Make an exact copy of the data below, leaving out every picture.

RECORDS PROVIDED:

◇ ◇ ◇

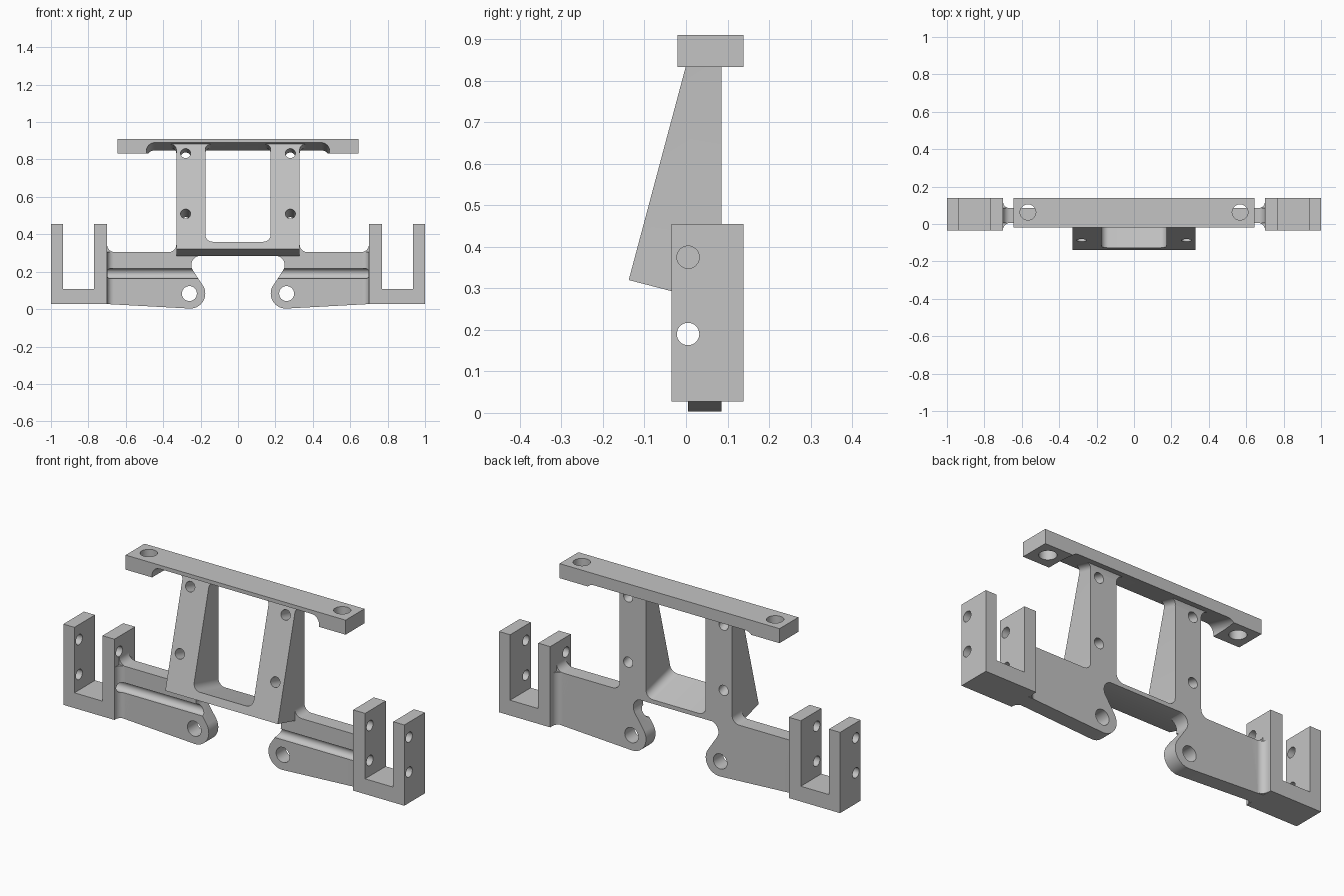
import bpy, bmesh
from math import cos, sin, radians

if "Cube" in bpy.data.objects:
    bpy.data.objects.remove(bpy.data.objects["Cube"], do_unlink=True)

grey = bpy.data.materials.new("plain grey")
grey.use_nodes = True
grey.diffuse_color = (0.55, 0.55, 0.55, 1)
grey.node_tree.nodes["Principled BSDF"].inputs["Base Color"].default_value = grey.diffuse_color

TILT = 0.262      # drop per unit of depth, square to the sloped front
TILT_Y = -0.127   # depth at which tilted outlines are measured


def arc(cx, cy, r, a0, a1, n=8):
    steps = [radians(a0 + (a1 - a0) * i / n) for i in range(n + 1)]
    return [(cx + r * cos(a), cy + r * sin(a)) for a in steps]


def circle(cx, cy, r):
    return arc(cx, cy, r, 0, 360, 32)[:-1]


def mirrored(half):
    """Close a right-hand outline with its left-hand reflection."""
    return half + [(-x, z) for x, z in reversed(half) if abs(x) > 1e-6]


def prism(name, pts, lo, hi, axis="y", tilt=0.0):
    """Extrude an outline along an axis, optionally tilting it downward."""
    def place(p, d):
        if axis == "x":
            return (d, p[0], p[1])
        if axis == "z":
            return (p[0], p[1], d)
        return (p[0], d, p[1] - tilt * (d - TILT_Y))
    bm = bmesh.new()
    a = [bm.verts.new(place(p, lo)) for p in pts]
    b = [bm.verts.new(place(p, hi)) for p in pts]
    bm.faces.new(a)
    bm.faces.new(b[::-1])
    for i in range(len(a)):
        j = (i + 1) % len(a)
        bm.faces.new((a[j], a[i], b[i], b[j]))
    bmesh.ops.recalc_face_normals(bm, faces=bm.faces[:])
    mesh = bpy.data.meshes.new(name)
    bm.to_mesh(mesh)
    bm.free()
    mesh.materials.append(grey)
    ob = bpy.data.objects.new(name, mesh)
    bpy.context.collection.objects.link(ob)
    return ob


def select(ob):
    bpy.ops.object.select_all(action="DESELECT")
    ob.select_set(True)
    bpy.context.view_layer.objects.active = ob


def combine(ob, tools, operation="DIFFERENCE"):
    select(ob)
    for tool in tools:
        mod = ob.modifiers.new("cut", "BOOLEAN")
        mod.operation, mod.solver, mod.object = operation, "EXACT", tool
        bpy.ops.object.modifier_apply(modifier=mod.name)


parts, cutters = [], []


def cutter(*args, **kw):
    ob = prism("cutter", *args, **kw)
    ob.hide_render = True
    cutters.append(ob)
    return ob


# Cross holes shared by the side brackets and the arm grooves
low_bore = cutter(circle(0.005, 0.19, 0.027), -1.1, 1.1, axis="x")
high_bore = cutter(circle(0.005, 0.375, 0.027), -1.1, 1.1, axis="x")

# Lower plate: two arms with rounded lugs, joined by a thin bridge
half = [(0, 0.303), (0.17, 0.303), (0.25, 0.345)]
half += arc(0.37, 0.345, 0.04, 180, 270)
half += arc(0.66, 0.345, 0.04, 270, 360)
half += [(0.72, 0.345), (0.72, 0.028)]
half += arc(0.255, 0.083, 0.08, 273 - 360, 150 - 360, 16)
half += arc(0.2, 0.235, 0.05, -30, 90)
half += [(0, 0.285)]
arms = prism("lower_arms", mirrored(half), 0.005, 0.085)
combine(arms, [low_bore] + [cutter(circle(s * 0.26, 0.083, 0.04), -0.1, 0.2) for s in (1, -1)])
parts.append(arms)

# Side brackets (U shaped) and the filleted necks that carry them
u_shape = [(0.7, 0.027), (1, 0.027), (1, 0.455), (0.935, 0.455),
           (0.935, 0.108), (0.77, 0.108), (0.77, 0.455), (0.7, 0.455)]
neck_shape = ([(0.71, 0.12)] + arc(0.665, 0.12, 0.035, 0, -90) + [(0.62, 0.085), (0.62, 0.005)]
              + arc(0.665, -0.03, 0.035, 90, 0) + [(0.71, -0.03)])
for side, s in (("left", 1), ("right", -1)):
    bracket = prism(side + "_bracket", [(s * x, z) for x, z in u_shape], -0.035, 0.138)
    combine(bracket, [low_bore, high_bore])
    neck = prism(side + "_neck", [(s * x, y) for x, y in neck_shape], 0.028, 0.305, axis="z")
    combine(neck, [low_bore])
    parts += [bracket, neck]

# Sloped frame: side profile trimmed by a tilted front outline
side_profile = [(-0.138, 0.32), (0.005, 0.283), (0.085, 0.283), (0.085, 0.835),
                (0.09, 0.85), (0.1, 0.87), (0.017, 0.9)]
frame = prism("sloped_frame", side_profile, -0.5, 0.5, axis="x")
outline = [(0, 0.1), (0.33, 0.1)] + arc(0.36, 0.888, 0.03, 180, 90) + [(0.36, 1.1), (0, 1.1)]
combine(frame, [cutter(mirrored(outline), -0.3, 0.3, tilt=TILT)], "INTERSECT")
window = [(0, 0.36)] + arc(0.135, 0.4, 0.04, -90, 0) + arc(0.145, 0.888, 0.03, 0, 90) + [(0, 0.918)]
holes = [cutter(circle(s * 0.28, z, 0.027), -0.3, 0.3, tilt=TILT)
         for s in (1, -1) for z in (0.866, 0.52)]
combine(frame, [cutter(mirrored(window), -0.3, 0.3, tilt=TILT)] + holes)
parts.append(frame)

# Top bar with a tilted relief underneath and an upright hole at each end
bar = prism("top_bar", mirrored([(0.645, 0.833), (0.645, 0.91)]), -0.02, 0.138)
relief = [(0, 0.7), (0.49, 0.7)] + arc(0.445, 0.873, 0.045, 0, 90) + [(0, 0.918)]
combine(bar, [cutter(mirrored(relief), -0.3, 0.3, tilt=TILT)]
        + [cutter(circle(s * 0.567, 0.063, 0.042), 0.7, 1.0, axis="z") for s in (1, -1)])
parts.append(bar)

for ob in cutters:
    bpy.data.objects.remove(ob, do_unlink=True)
for ob in parts:
    select(ob)
    bpy.ops.object.shade_smooth_by_angle(angle=radians(30))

◇ ◇ ◇

ANSWER TO THIS PROBLEM:
import bpy, bmesh
from math import cos, sin, radians

if "Cube" in bpy.data.objects:
    bpy.data.objects.remove(bpy.data.objects["Cube"], do_unlink=True)

grey = bpy.data.materials.new("plain grey")
grey.use_nodes = True
grey.diffuse_color = (0.55, 0.55, 0.55, 1)
grey.node_tree.nodes["Principled BSDF"].inputs["Base Color"].default_value = grey.diffuse_color

TILT = 0.262      # drop per unit of depth, square to the sloped front
TILT_Y = -0.127   # depth at which tilted outlines are measured


def arc(cx, cy, r, a0, a1, n=8):
    steps = [radians(a0 + (a1 - a0) * i / n) for i in range(n + 1)]
    return [(cx + r * cos(a), cy + r * sin(a)) for a in steps]


def circle(cx, cy, r):
    return arc(cx, cy, r, 0, 360, 32)[:-1]


def mirrored(half):
    """Close a right-hand outline with its left-hand reflection."""
    return half + [(-x, z) for x, z in reversed(half) if abs(x) > 1e-6]


def prism(name, pts, lo, hi, axis="y", tilt=0.0):
    """Extrude an outline along an axis, optionally tilting it downward."""
    def place(p, d):
        if axis == "x":
            return (d, p[0], p[1])
        if axis == "z":
            return (p[0], p[1], d)
        return (p[0], d, p[1] - tilt * (d - TILT_Y))
    bm = bmesh.new()
    a = [bm.verts.new(place(p, lo)) for p in pts]
    b = [bm.verts.new(place(p, hi)) for p in pts]
    bm.faces.new(a)
    bm.faces.new(b[::-1])
    for i in range(len(a)):
        j = (i + 1) % len(a)
        bm.faces.new((a[j], a[i], b[i], b[j]))
    bmesh.ops.recalc_face_normals(bm, faces=bm.faces[:])
    mesh = bpy.data.meshes.new(name)
    bm.to_mesh(mesh)
    bm.free()
    mesh.materials.append(grey)
    ob = bpy.data.objects.new(name, mesh)
    bpy.context.collection.objects.link(ob)
    return ob


def select(ob):
    bpy.ops.object.select_all(action="DESELECT")
    ob.select_set(True)
    bpy.context.view_layer.objects.active = ob


def combine(ob, tools, operation="DIFFERENCE"):
    select(ob)
    for tool in tools:
        mod = ob.modifiers.new("cut", "BOOLEAN")
        mod.operation, mod.solver, mod.object = operation, "EXACT", tool
        bpy.ops.object.modifier_apply(modifier=mod.name)


parts, cutters = [], []


def cutter(*args, **kw):
    ob = prism("cutter", *args, **kw)
    ob.hide_render = True
    cutters.append(ob)
    return ob


# Cross holes shared by the side brackets and the arm grooves
low_bore = cutter(circle(0.005, 0.19, 0.027), -1.1, 1.1, axis="x")
high_bore = cutter(circle(0.005, 0.375, 0.027), -1.1, 1.1, axis="x")

# Lower plate: two arms with rounded lugs, joined by a thin bridge
half = [(0, 0.303), (0.17, 0.303), (0.25, 0.345)]
half += arc(0.37, 0.345, 0.04, 180, 270)
half += arc(0.66, 0.345, 0.04, 270, 360)
half += [(0.72, 0.345), (0.72, 0.028)]
half += arc(0.255, 0.083, 0.08, 273 - 360, 150 - 360, 16)
half += arc(0.2, 0.235, 0.05, -30, 90)
half += [(0, 0.285)]
arms = prism("lower_arms", mirrored(half), 0.005, 0.085)
combine(arms, [low_bore] + [cutter(circle(s * 0.26, 0.083, 0.04), -0.1, 0.2) for s in (1, -1)])
parts.append(arms)

# Side brackets (U shaped) and the filleted necks that carry them
u_shape = [(0.7, 0.027), (1, 0.027), (1, 0.455), (0.935, 0.455),
           (0.935, 0.108), (0.77, 0.108), (0.77, 0.455), (0.7, 0.455)]
neck_shape = ([(0.71, 0.12)] + arc(0.665, 0.12, 0.035, 0, -90) + [(0.62, 0.085), (0.62, 0.005)]
              + arc(0.665, -0.03, 0.035, 90, 0) + [(0.71, -0.03)])
for side, s in (("left", 1), ("right", -1)):
    bracket = prism(side + "_bracket", [(s * x, z) for x, z in u_shape], -0.035, 0.138)
    combine(bracket, [low_bore, high_bore])
    neck = prism(side + "_neck", [(s * x, y) for x, y in neck_shape], 0.028, 0.305, axis="z")
    combine(neck, [low_bore])
    parts += [bracket, neck]

# Sloped frame: side profile trimmed by a tilted front outline
side_profile = [(-0.138, 0.32), (0.005, 0.283), (0.085, 0.283), (0.085, 0.835),
                (0.09, 0.85), (0.1, 0.87), (0.017, 0.9)]
frame = prism("sloped_frame", side_profile, -0.5, 0.5, axis="x")
outline = [(0, 0.1), (0.33, 0.1)] + arc(0.36, 0.888, 0.03, 180, 90) + [(0.36, 1.1), (0, 1.1)]
combine(frame, [cutter(mirrored(outline), -0.3, 0.3, tilt=TILT)], "INTERSECT")
window = [(0, 0.36)] + arc(0.135, 0.4, 0.04, -90, 0) + arc(0.145, 0.888, 0.03, 0, 90) + [(0, 0.918)]
holes = [cutter(circle(s * 0.28, z, 0.027), -0.3, 0.3, tilt=TILT)
         for s in (1, -1) for z in (0.866, 0.52)]
combine(frame, [cutter(mirrored(window), -0.3, 0.3, tilt=TILT)] + holes)
parts.append(frame)

# Top bar with a tilted relief underneath and an upright hole at each end
bar = prism("top_bar", mirrored([(0.645, 0.833), (0.645, 0.91)]), -0.02, 0.138)
relief = [(0, 0.7), (0.49, 0.7)] + arc(0.445, 0.873, 0.045, 0, 90) + [(0, 0.918)]
combine(bar, [cutter(mirrored(relief), -0.3, 0.3, tilt=TILT)]
        + [cutter(circle(s * 0.567, 0.063, 0.042), 0.7, 1.0, axis="z") for s in (1, -1)])
parts.append(bar)

for ob in cutters:
    bpy.data.objects.remove(ob, do_unlink=True)
for ob in parts:
    select(ob)
    bpy.ops.object.shade_smooth_by_angle(angle=radians(30))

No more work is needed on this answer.